Top of Provided entries

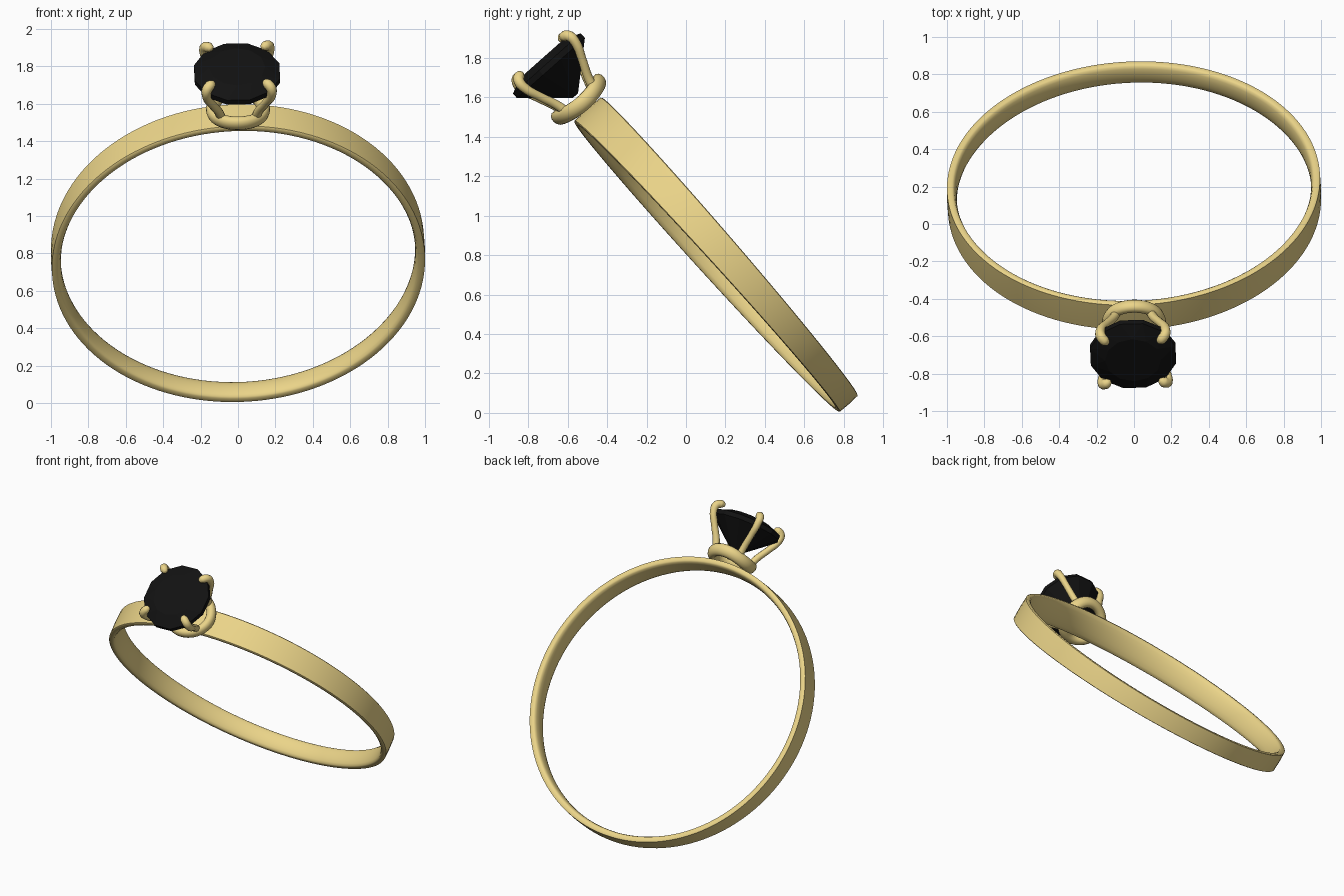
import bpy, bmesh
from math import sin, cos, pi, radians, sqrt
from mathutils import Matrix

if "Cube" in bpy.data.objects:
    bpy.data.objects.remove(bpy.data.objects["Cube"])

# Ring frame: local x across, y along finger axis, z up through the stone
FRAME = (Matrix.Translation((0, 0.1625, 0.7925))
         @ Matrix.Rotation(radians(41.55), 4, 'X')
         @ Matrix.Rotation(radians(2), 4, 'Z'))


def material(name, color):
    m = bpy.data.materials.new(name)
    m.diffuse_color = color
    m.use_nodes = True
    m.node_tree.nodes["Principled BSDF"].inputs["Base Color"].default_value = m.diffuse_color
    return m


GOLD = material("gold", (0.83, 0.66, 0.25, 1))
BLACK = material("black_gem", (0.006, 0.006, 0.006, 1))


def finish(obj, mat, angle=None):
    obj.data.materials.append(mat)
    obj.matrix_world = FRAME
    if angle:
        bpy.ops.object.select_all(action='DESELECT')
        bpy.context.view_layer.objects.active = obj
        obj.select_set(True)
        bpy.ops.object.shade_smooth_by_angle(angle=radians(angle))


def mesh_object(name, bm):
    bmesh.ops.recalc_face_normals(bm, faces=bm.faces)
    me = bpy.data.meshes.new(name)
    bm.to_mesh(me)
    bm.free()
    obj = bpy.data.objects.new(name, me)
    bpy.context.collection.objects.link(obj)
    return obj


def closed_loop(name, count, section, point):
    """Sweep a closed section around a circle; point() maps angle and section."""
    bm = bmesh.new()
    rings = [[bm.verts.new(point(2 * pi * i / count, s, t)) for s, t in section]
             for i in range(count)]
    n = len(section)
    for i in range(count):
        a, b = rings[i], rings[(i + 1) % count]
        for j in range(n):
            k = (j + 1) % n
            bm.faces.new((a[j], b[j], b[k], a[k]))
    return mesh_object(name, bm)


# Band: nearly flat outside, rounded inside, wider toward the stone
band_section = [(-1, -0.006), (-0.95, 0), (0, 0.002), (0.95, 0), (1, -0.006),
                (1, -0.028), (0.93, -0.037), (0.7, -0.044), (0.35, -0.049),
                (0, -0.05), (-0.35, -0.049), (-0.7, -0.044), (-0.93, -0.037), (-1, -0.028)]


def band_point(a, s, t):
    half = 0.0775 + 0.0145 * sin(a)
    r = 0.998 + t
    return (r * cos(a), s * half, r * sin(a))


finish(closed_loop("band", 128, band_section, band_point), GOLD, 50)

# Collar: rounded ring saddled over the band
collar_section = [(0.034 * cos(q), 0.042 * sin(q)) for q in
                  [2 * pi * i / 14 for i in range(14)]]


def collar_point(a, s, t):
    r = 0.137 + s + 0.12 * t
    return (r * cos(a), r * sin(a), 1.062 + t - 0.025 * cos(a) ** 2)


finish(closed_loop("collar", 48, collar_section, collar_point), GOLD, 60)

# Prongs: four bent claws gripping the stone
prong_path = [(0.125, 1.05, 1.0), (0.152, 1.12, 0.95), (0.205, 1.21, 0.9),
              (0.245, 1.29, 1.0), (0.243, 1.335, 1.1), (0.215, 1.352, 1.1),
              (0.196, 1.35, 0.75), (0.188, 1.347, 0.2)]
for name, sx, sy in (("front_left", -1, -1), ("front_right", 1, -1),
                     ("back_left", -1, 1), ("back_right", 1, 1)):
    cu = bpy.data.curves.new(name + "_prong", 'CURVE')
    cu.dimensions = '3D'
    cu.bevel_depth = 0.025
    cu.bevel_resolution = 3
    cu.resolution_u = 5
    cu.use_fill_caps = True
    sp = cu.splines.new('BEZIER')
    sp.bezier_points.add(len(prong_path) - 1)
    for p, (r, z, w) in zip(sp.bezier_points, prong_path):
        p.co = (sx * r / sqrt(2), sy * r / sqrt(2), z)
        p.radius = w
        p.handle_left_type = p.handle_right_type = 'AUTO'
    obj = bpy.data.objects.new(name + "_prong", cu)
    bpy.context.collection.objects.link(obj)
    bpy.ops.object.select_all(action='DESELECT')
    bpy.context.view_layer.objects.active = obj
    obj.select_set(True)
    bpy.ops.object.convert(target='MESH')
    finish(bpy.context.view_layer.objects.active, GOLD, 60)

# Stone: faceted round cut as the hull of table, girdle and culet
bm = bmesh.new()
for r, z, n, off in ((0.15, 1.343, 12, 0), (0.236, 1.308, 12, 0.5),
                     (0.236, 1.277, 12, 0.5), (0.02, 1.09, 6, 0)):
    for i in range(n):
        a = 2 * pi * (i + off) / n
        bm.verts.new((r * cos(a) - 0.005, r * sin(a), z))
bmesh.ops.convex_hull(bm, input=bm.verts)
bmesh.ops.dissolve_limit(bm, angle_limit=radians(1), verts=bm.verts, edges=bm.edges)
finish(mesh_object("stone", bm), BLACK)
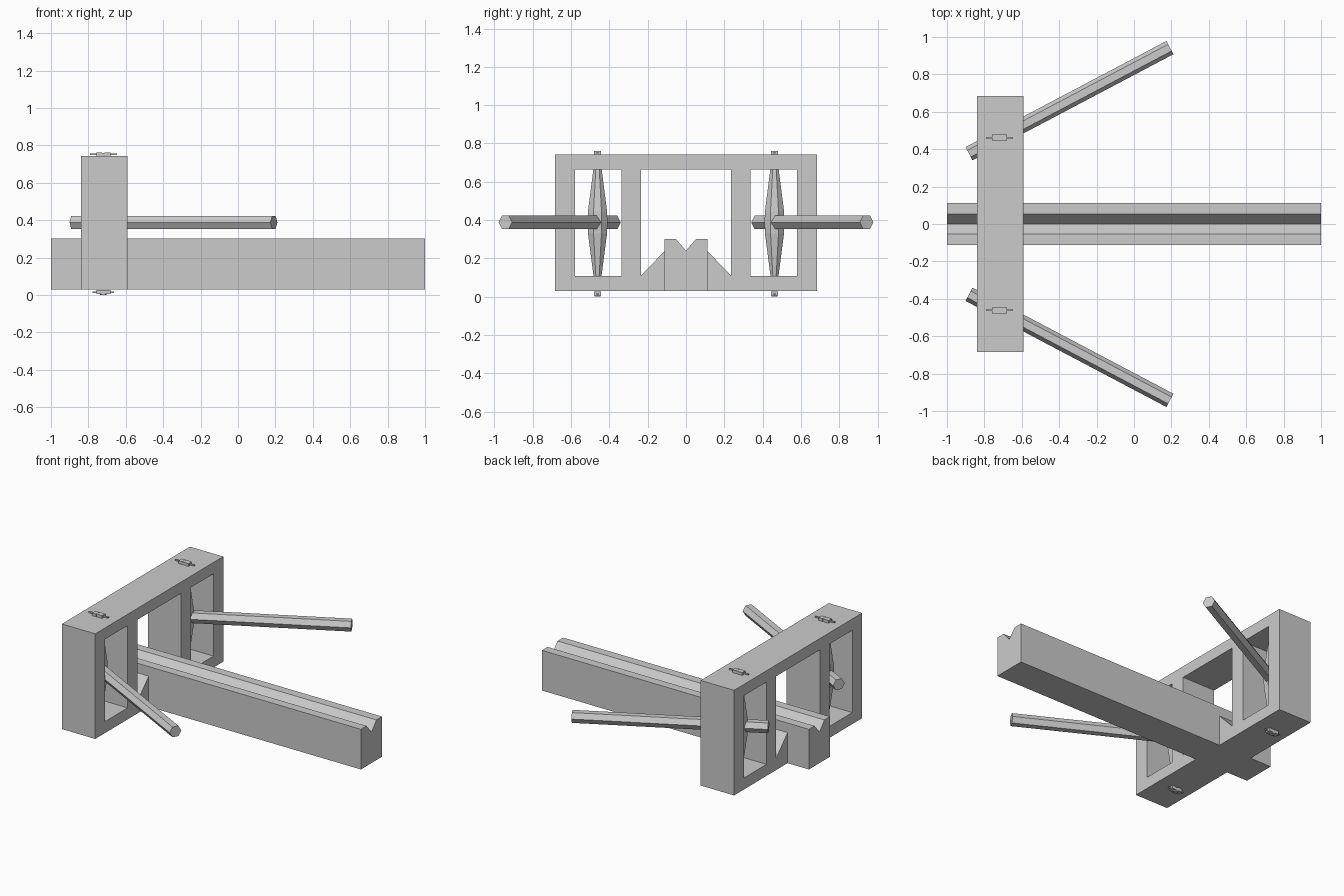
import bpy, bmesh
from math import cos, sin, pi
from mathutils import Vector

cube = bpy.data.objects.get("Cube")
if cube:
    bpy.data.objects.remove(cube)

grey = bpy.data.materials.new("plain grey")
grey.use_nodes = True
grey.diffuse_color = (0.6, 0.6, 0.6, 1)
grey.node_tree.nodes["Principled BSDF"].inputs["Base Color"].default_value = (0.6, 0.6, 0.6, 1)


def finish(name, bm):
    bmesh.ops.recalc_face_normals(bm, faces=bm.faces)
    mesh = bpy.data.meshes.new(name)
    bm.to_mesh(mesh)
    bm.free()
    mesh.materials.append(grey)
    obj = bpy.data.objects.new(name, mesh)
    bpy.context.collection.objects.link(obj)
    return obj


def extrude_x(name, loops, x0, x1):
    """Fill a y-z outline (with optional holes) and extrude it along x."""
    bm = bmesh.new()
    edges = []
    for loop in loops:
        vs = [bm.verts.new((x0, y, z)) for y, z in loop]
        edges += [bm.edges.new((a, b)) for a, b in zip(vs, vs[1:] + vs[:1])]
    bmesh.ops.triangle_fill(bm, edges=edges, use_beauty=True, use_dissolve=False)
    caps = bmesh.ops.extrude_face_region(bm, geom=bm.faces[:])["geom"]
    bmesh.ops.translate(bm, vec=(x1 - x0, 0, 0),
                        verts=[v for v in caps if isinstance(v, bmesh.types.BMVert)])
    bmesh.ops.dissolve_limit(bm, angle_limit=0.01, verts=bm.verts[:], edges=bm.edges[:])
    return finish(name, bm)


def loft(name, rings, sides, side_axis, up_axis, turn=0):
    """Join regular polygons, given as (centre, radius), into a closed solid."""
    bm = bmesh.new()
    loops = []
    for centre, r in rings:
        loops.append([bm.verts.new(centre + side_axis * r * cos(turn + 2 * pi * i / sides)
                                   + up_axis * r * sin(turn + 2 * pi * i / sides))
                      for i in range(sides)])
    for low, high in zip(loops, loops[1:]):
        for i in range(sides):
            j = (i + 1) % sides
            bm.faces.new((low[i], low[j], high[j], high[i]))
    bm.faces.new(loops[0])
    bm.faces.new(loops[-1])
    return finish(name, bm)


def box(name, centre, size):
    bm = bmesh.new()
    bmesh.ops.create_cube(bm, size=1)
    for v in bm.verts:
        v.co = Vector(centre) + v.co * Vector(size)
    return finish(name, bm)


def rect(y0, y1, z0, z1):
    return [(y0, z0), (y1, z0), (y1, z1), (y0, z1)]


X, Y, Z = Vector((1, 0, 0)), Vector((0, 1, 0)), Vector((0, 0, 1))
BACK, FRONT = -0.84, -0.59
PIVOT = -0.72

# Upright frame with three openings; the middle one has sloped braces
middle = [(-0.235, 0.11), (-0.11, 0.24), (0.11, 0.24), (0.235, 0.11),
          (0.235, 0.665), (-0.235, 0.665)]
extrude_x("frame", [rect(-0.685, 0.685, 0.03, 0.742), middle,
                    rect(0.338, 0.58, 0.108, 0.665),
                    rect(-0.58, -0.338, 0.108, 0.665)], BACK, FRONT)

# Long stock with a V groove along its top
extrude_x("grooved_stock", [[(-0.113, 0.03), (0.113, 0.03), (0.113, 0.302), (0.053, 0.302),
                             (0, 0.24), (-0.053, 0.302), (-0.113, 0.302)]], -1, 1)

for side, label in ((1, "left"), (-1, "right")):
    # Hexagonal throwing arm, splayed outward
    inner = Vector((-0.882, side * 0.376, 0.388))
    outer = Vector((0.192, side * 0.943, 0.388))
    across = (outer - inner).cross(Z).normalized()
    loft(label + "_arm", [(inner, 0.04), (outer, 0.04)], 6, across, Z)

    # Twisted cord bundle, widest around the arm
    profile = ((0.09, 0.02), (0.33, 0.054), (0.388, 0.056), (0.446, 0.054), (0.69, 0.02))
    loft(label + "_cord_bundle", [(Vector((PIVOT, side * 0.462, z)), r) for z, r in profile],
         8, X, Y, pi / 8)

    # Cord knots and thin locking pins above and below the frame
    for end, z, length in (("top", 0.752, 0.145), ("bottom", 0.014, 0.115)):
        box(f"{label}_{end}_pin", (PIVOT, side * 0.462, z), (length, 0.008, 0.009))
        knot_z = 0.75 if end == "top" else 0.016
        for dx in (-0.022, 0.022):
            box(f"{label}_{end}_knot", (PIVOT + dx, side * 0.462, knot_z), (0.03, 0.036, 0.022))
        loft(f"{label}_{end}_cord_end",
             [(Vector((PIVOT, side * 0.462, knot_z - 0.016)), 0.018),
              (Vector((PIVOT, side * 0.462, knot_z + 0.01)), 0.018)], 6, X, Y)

Bottom of Provided entries

Please copy out each line in the entries that mentions the string "sides".

Your solution:
def loft(name, rings, sides, side_axis, up_axis, turn=0):
        loops.append([bm.verts.new(centre + side_axis * r * cos(turn + 2 * pi * i / sides)
                                   + up_axis * r * sin(turn + 2 * pi * i / sides))
                      for i in range(sides)])
        for i in range(sides):
            j = (i + 1) % sides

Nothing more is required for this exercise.